In those apprentice years he wrote tolerantly of poets who extolled other males “in Greece and Pagan countries” (letter to W.C/ Williams, 21/10/08). Later he acquired a kind of locker-room homophobia, to judge from the coarse “Tale of the Honest Sailor” that concludes Canto XII. At a more serious level the joke attests Pound’s adoption of the medieval parallel of sodomy and usury as two forms of sterility. During his St. Elizabeths period Pound was sometime heard to lament the “pansification” of America.
These negative attitudes, including the characteristic hardening in older years, were arguably part of the mindset of the period. In addition, there may have been, as conjectured by Hugh Kenner, some element of sexual politics. Kenner has postulated that Wyndham Lewis and his associates reacted against Bloomsbury intellectuals (Forster, Strachey, and Woolf) by flaunting their own machismo.
One commitment, though, would have deterred Pound from out-and-out homophobia-- his attachment to ancient Greece. He could scarcely have remained unaware of the major role of same-sex love in that source culture.

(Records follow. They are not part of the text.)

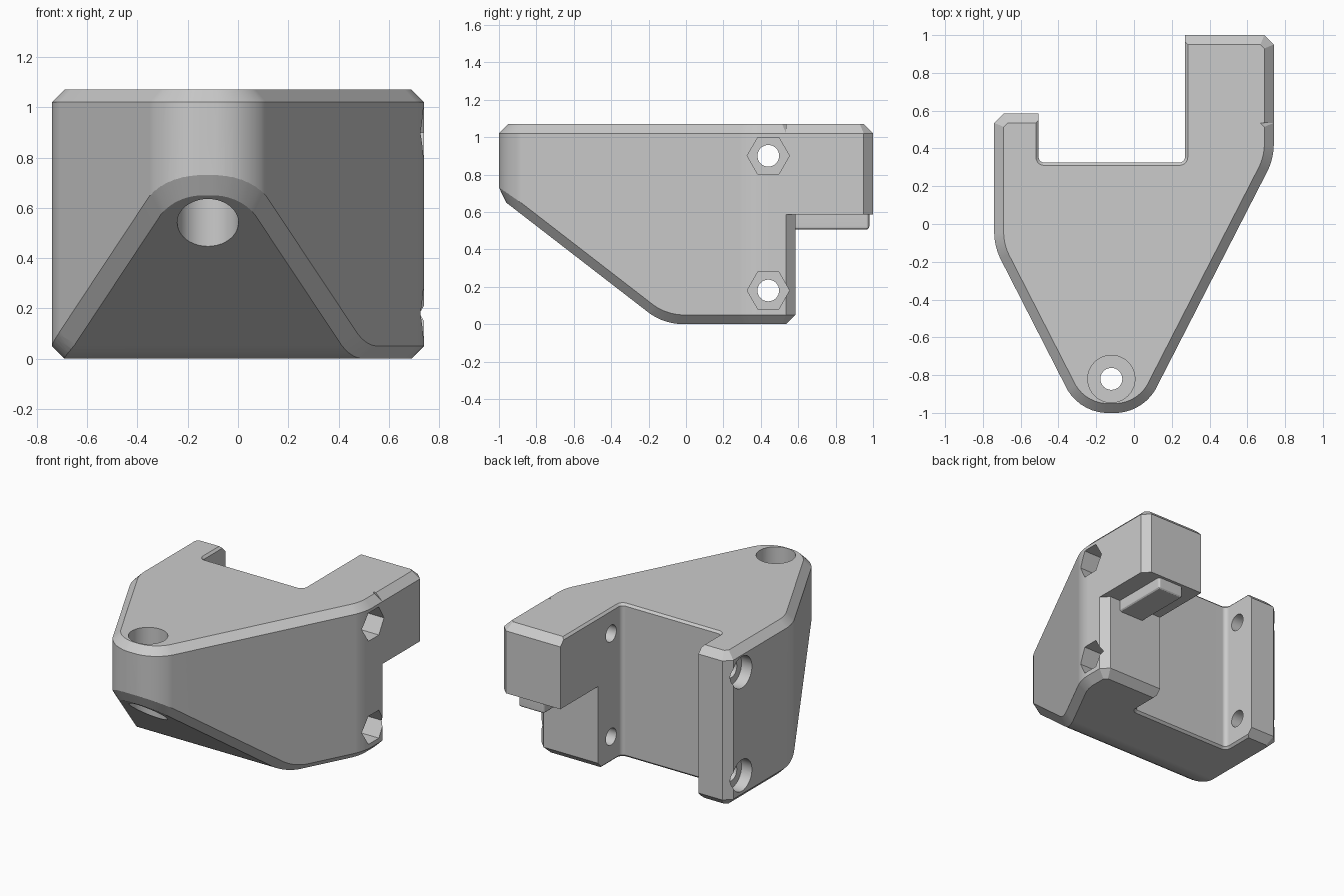
import bpy, bmesh, math
from mathutils import Vector

if "Cube" in bpy.data.objects:
    bpy.data.objects.remove(bpy.data.objects["Cube"], do_unlink=True)

HEIGHT, CHAMFER = 1.07, 0.05
SLOT_L, SLOT_R, SLOT_Y = -0.505, 0.27, 0.325
STEP_Y, STEP_Z = 0.585, 0.585

grey = bpy.data.materials.new("plain_grey")
grey.use_nodes = True
grey.diffuse_color = (0.6, 0.6, 0.6, 1)
grey.node_tree.nodes["Principled BSDF"].inputs["Base Color"].default_value = (0.6, 0.6, 0.6, 1)


def to_object(bm, name):
    bmesh.ops.recalc_face_normals(bm, faces=bm.faces[:])
    mesh = bpy.data.meshes.new(name)
    bm.to_mesh(mesh)
    bm.free()
    mesh.materials.append(grey)
    ob = bpy.data.objects.new(name, mesh)
    bpy.context.collection.objects.link(ob)
    return ob


def half_planes(corners, steps):
    """Outward (normal, distance) pairs of a convex outline of (x, y, radius) corners."""
    pts = [Vector(c[:2]) for c in corners]
    normals, out = [], []
    for i, p in enumerate(pts):
        d = (pts[(i + 1) % len(pts)] - p).normalized()
        normals.append(Vector((d.y, -d.x)))
    for i, (p, n) in enumerate(zip(pts, normals)):
        out.append((n, n.dot(p)))
        radius, before = corners[i][2], normals[i - 1]
        if radius:
            angle = before.angle(n)
            centre = p - (before + n).normalized() * radius / math.cos(angle / 2)
            start = math.atan2(before.y, before.x)
            for k in range(1, steps):
                a = start + angle * k / steps
                m = Vector((math.cos(a), math.sin(a)))
                out.append((m, m.dot(centre) + radius))
    return out


def chamfered_block(name, back, extra=()):
    """Plan outline crossed with the side profile, all outer rims chamfered."""
    c = CHAMFER
    plan = [(-0.29, -1, 0.25), (0.05, -1, 0.25), (0.74, 0.345, 0.33),
            (0.74, back - c, 0), (0.74 - c, back, 0),
            (c - 0.74, back, 0), (-0.74, back - c, 0), (-0.74, -0.12, 0.33)]
    side = [(-1, 0.68, 0), (-0.12, 0, 0.32), (2, 0, 0), (2, HEIGHT, 0), (-1, HEIGHT, 0)]
    walls = [(Vector((n.x, n.y, 0)), d) for n, d in half_planes(plan, 8)]
    caps = [(Vector((0, n.x, n.y)), d) for n, d in half_planes(side, 6) if abs(n.y) > 0.1]
    planes = walls + caps
    for n, d in walls:
        for m, e in caps:
            s = n + m
            planes.append((s.normalized(), (d + e - c * math.sin(n.angle(m))) / s.length))
    planes += [(Vector(n), d) for n, d in extra]

    bm = bmesh.new()
    bmesh.ops.create_cube(bm, size=4)
    for n, d in planes:
        if max(n.dot(v.co) for v in bm.verts) - d < 1e-4:
            continue
        bmesh.ops.bisect_plane(bm, geom=bm.verts[:] + bm.edges[:] + bm.faces[:], dist=1e-5,
                               plane_co=n * d, plane_no=n, clear_outer=True)
        rim = [e for e in bm.edges if e.is_boundary]
        bmesh.ops.holes_fill(bm, edges=rim, sides=0)
    bmesh.ops.remove_doubles(bm, verts=bm.verts[:], dist=1e-4)
    if any(not e.is_manifold for e in bm.edges):
        bmesh.ops.delete(bm, geom=bm.edges[:], context='EDGES_FACES')
        bmesh.ops.convex_hull(bm, input=bm.verts[:])
        bmesh.ops.dissolve_limit(bm, angle_limit=0.005, verts=bm.verts[:], edges=bm.edges[:])
    return to_object(bm, name)


def loft(name, rings):
    """Closed solid through matching rings of points."""
    bm = bmesh.new()
    rows = [[bm.verts.new(p) for p in ring] for ring in rings]
    count = len(rows[0])
    for low, high in zip(rows, rows[1:]):
        for i in range(count):
            j = (i + 1) % count
            bm.faces.new((low[i], low[j], high[j], high[i]))
    bm.faces.new(rows[0][::-1])
    bm.faces.new(rows[-1])
    ob = to_object(bm, name)
    ob.hide_render = True
    return ob


def circle(radius, sides):
    return [(radius * math.cos(math.tau * k / sides), radius * math.sin(math.tau * k / sides))
            for k in range(sides)]


def bore_x(name, z, x0, x1, radius, sides=32):
    return loft(name, [[(x, 0.44 + a, z + b) for a, b in circle(radius, sides)] for x in (x0, x1)])


def bore_z(name, z0, z1, radius):
    return loft(name, [[(-0.12 + a, -0.82 + b, z) for a, b in circle(radius, 40)] for z in (z0, z1)])


def slot_ring(z, grow):
    r = 0.03
    ring = [(SLOT_R + grow, 1.3, z), (SLOT_L - grow, 1.3, z)]
    for cx, start in ((SLOT_L + r, math.pi), (SLOT_R - r, 1.5 * math.pi)):
        for k in range(6):
            a = start + k / 5 * math.pi / 2
            ring.append((cx + (r + grow) * math.cos(a), SLOT_Y + r + (r + grow) * math.sin(a), z))
    return ring


# Main body and the longer arm that overhangs at the back
body = chamfered_block("main_body", STEP_Y)
arm = chamfered_block("upper_arm", 1.0, [((0, -1, 0), CHAMFER - STEP_Y),
                                         ((0, 0, -1), -STEP_Z), ((-1, 0, 0), -0.1)])

# Cutters: rear slot, nose bolt hole, cross bolts with hex and round recesses
cutters = [loft("slot_cutter", [slot_ring(-0.03, 0.045), slot_ring(0.015, 0),
                                slot_ring(HEIGHT - 0.015, 0), slot_ring(HEIGHT + 0.03, 0.045)]),
           bore_z("nose_hole", -0.2, 1.3, 0.058),
           bore_z("nose_top_recess", 0.95, 1.3, 0.125),
           bore_z("nose_bottom_recess", -0.2, 0.72, 0.122)]
for z in (0.18, 0.90):
    cutters += [bore_x("cross_hole", z, -1, 1, 0.058),
                bore_x("nut_recess", z, 0.52, 1, 0.113, 6),
                bore_x("head_recess", z, -1, -0.66, 0.11)]


def apply_modifier(ob, mod):
    bpy.context.view_layer.objects.active = ob
    bpy.ops.object.modifier_apply(modifier=mod.name)


def touches(cutter, ob):
    a, b = ([[v.co[k] for v in o.data.vertices] for k in range(3)] for o in (cutter, ob))
    return all(min(p) < max(q) and min(q) < max(p) for p, q in zip(a, b))


for ob in (body, arm):
    for cutter in cutters:
        if touches(cutter, ob):
            mod = ob.modifiers.new("cut", 'BOOLEAN')
            mod.operation, mod.solver, mod.object = 'DIFFERENCE', 'EXACT', cutter
            apply_modifier(ob, mod)
for cutter in cutters:
    bpy.data.objects.remove(cutter, do_unlink=True)

# Locating rib under the overhanging arm
rib = loft("locating_rib", [[(x, y, z) for x, y in ((0.41, 0.55), (0.61, 0.55), (0.61, 0.98), (0.41, 0.98))]
                            for z in (0.505, 0.62)])
rib.hide_render = False
bevel = rib.modifiers.new("bevel", 'BEVEL')
bevel.width, bevel.segments = 0.018, 3
apply_modifier(rib, bevel)

# Smooth the rounded walls and keep the chamfers crisp
for ob in (body, arm, rib):
    bpy.ops.object.select_all(action='DESELECT')
    ob.select_set(True)
    bpy.context.view_layer.objects.active = ob
    bpy.ops.object.shade_smooth_by_angle(angle=math.radians(20))
    weighted = ob.modifiers.new("weighted_normals", 'WEIGHTED_NORMAL')
    weighted.keep_sharp = True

Pound shared with the openly gay Jean Cocteau (1889-1963) an interest in reviving the classics so as to make them relevant to modern times. Unlike the mischievous Pablo Picasso, Pound refrained from attacking his French colleague on sexual-orientation grounds. He was always deferential to Cocteau.

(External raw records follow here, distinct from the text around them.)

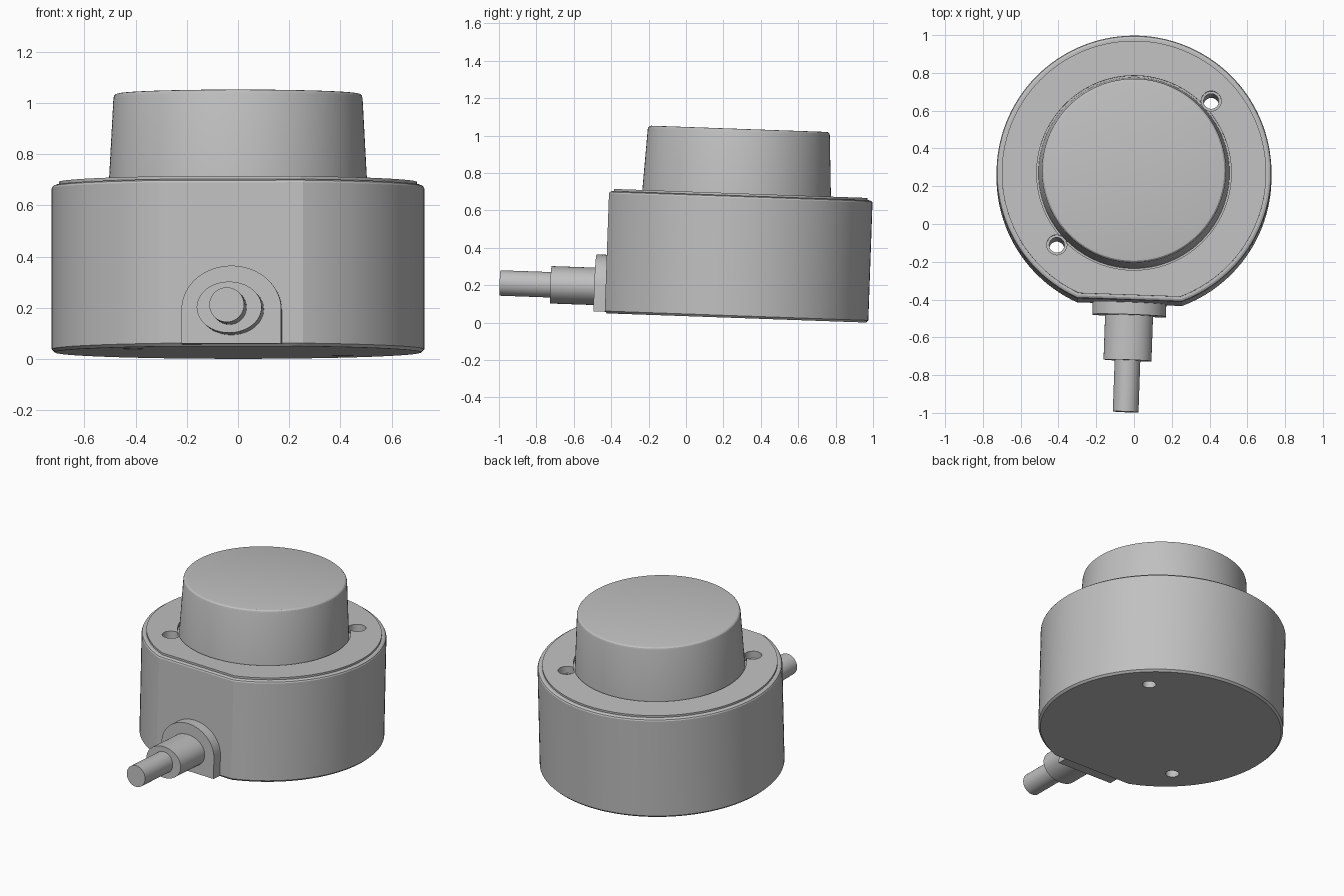
import bpy
import bmesh
from math import sin, cos, pi, radians
from mathutils import Matrix, Vector

cube = bpy.data.objects.get("Cube")
if cube:
    bpy.data.objects.remove(cube, do_unlink=True)

grey = bpy.data.materials.new("plain grey")
grey.use_nodes = True
colour = (0.53, 0.53, 0.53, 1)
grey.diffuse_color = colour
bsdf = next(n for n in grey.node_tree.nodes if n.type == 'BSDF_PRINCIPLED')
bsdf.inputs["Base Color"].default_value = colour

# The whole unit leans and turns slightly
POSE = (Matrix.Translation((0, 0.247, 0.026))
        @ Matrix.Rotation(radians(-2.03), 4, 'X')
        @ Matrix.Rotation(radians(-2.03), 4, 'Z'))
SIDES = 128
FLAT = radians(22.5)          # half angle of the flat on the front
CABLE_Z = 0.142


def circle(r, z, x=0, y=0, flat=False):
    pts = []
    for i in range(SIDES):
        a = 2 * pi * i / SIDES - pi / 2
        d = r
        if flat and -sin(a) > cos(FLAT):
            d = r * cos(FLAT) / -sin(a)
        pts.append(Vector((x + d * cos(a), y + d * sin(a), z)))
    return pts


def ellipse(rx, rz, y):
    return [Vector((rx * cos(2 * pi * i / 64), y, CABLE_Z + rz * sin(2 * pi * i / 64)))
            for i in range(64)]


def arch(rx, rz, base, y):
    top = [Vector((rx * cos(pi * i / 32), y, CABLE_Z + rz * sin(pi * i / 32)))
           for i in range(33)]
    return top + [Vector((-rx, y, base)), Vector((rx, y, base))]


def loft(name, rings):
    """Skin a list of matching rings and cap both ends."""
    bm = bmesh.new()
    loops = [[bm.verts.new(p) for p in ring] for ring in rings]
    n = len(loops[0])
    for low, high in zip(loops, loops[1:]):
        for i in range(n):
            j = (i + 1) % n
            bm.faces.new((low[i], low[j], high[j], high[i]))
    bm.faces.new(loops[0][::-1])
    bm.faces.new(loops[-1])
    bmesh.ops.recalc_face_normals(bm, faces=bm.faces)
    mesh = bpy.data.meshes.new(name)
    bm.to_mesh(mesh)
    bm.free()
    mesh.materials.append(grey)
    obj = bpy.data.objects.new(name, mesh)
    bpy.context.collection.objects.link(obj)
    obj.matrix_world = POSE
    return obj


def select(obj):
    bpy.ops.object.select_all(action='DESELECT')
    obj.select_set(True)
    bpy.context.view_layer.objects.active = obj


# Housing: chamfered drum with a front flat, raised top plate and ring groove
outer = [(0.716, 0), (0.728, 0.012), (0.728, 0.641), (0.724, 0.649),
         (0.713, 0.654), (0.70, 0.654), (0.70, 0.666)]
housing = loft("housing",
               [circle(r, z, flat=True) for r, z in outer]
               + [circle(0.515, 0.666), circle(0.515, 0.646)])

# Two counterbored screw holes through the housing
for s in (1, -1):
    bore = [(0.04, -0.1), (0.04, 0.62), (0.053, 0.62), (0.053, 0.8)]
    cutter = loft("hole_cutter", [circle(r, z, 0.395 * s, 0.395 * s) for r, z in bore])
    cutter.hide_render = True
    select(housing)
    mod = housing.modifiers.new("screw_hole", 'BOOLEAN')
    mod.operation = 'DIFFERENCE'
    mod.solver = 'EXACT'
    mod.object = cutter
    bpy.ops.object.modifier_apply(modifier=mod.name)
    bpy.data.objects.remove(cutter, do_unlink=True)

# Tapered knob with a rounded top edge
knob_profile = [(0.506, 0.64), (0.487, 0.993), (0.484, 1.003),
                (0.478, 1.009), (0.47, 1.011)]
knob = loft("knob", [circle(r, z) for r, z in knob_profile])

# Cable outlet: arched boss, oval sleeve and round cable
boss = loft("cable_boss", [arch(0.195, 0.171, 0.008, y) for y in (-0.64, -0.737)])
sleeve = loft("cable_sleeve", [ellipse(0.127, 0.1, y) for y in (-0.72, -0.975)])
cable = loft("cable", [ellipse(0.068, 0.068, y) for y in (-0.95, -1.248)])

for obj in (housing, knob, boss, sleeve, cable):
    select(obj)
    bpy.ops.object.shade_smooth_by_angle(angle=radians(20))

Apart from the difference in orientation, the two poets present a number of striking similarities. Cocteau’s “Cap de Bonne Espérance” (1918), a homage to the aviator Roland Garros, is arguably the first long modernist poem in any language. Its collage-like techniques anticipate some of those found in The Cantos.
During the 1920s and 30s Cocteau reworked ancient Greek themes, including his dramatic versions of “Antigone,” “Oedipus Rex,” and “Orpheus.” Pound entered this field later with his renderings of Sophocles’ “Elektra” (1951) and “The Women of Trachis” (1953).
Both sought to integrate modernist music into the theater. In 1917 Cocteau wrote the scenario for the ballet “Parade,” with music by Erik Satie and sets by Picasso. “Oedipus Rex” (1925), with its Latin text, was a close collaboration with Igor Stravinsky. With the help of George Antheil, Pound wrote his own score for his opera “Le Testament de Villon” (1926). This was followed five years later when, at the behest of the BBC, he began work on another opera, “Cavalcanti.”
Informed by a certain aesthetic approach, both poets trended to the right in politics, leading to flirtation with the German occupier during World War II (Cocteau) and outright support of Mussolini (Pound).
In their later years both retired to pleasant seats by the Mediterranean, only to be compelled by circumstances to give them up. Still, their last years were blessed by the attention of faithful companions, Edouard Dermit (Cocteau) and Olga Rudge (Pound).
Finally, the two poets have at last made their way into the respective literary pantheons of their nations, Cocteau with two volumes in the Pléiade series (1999-2003) and Pound with one in the Library of America (2003).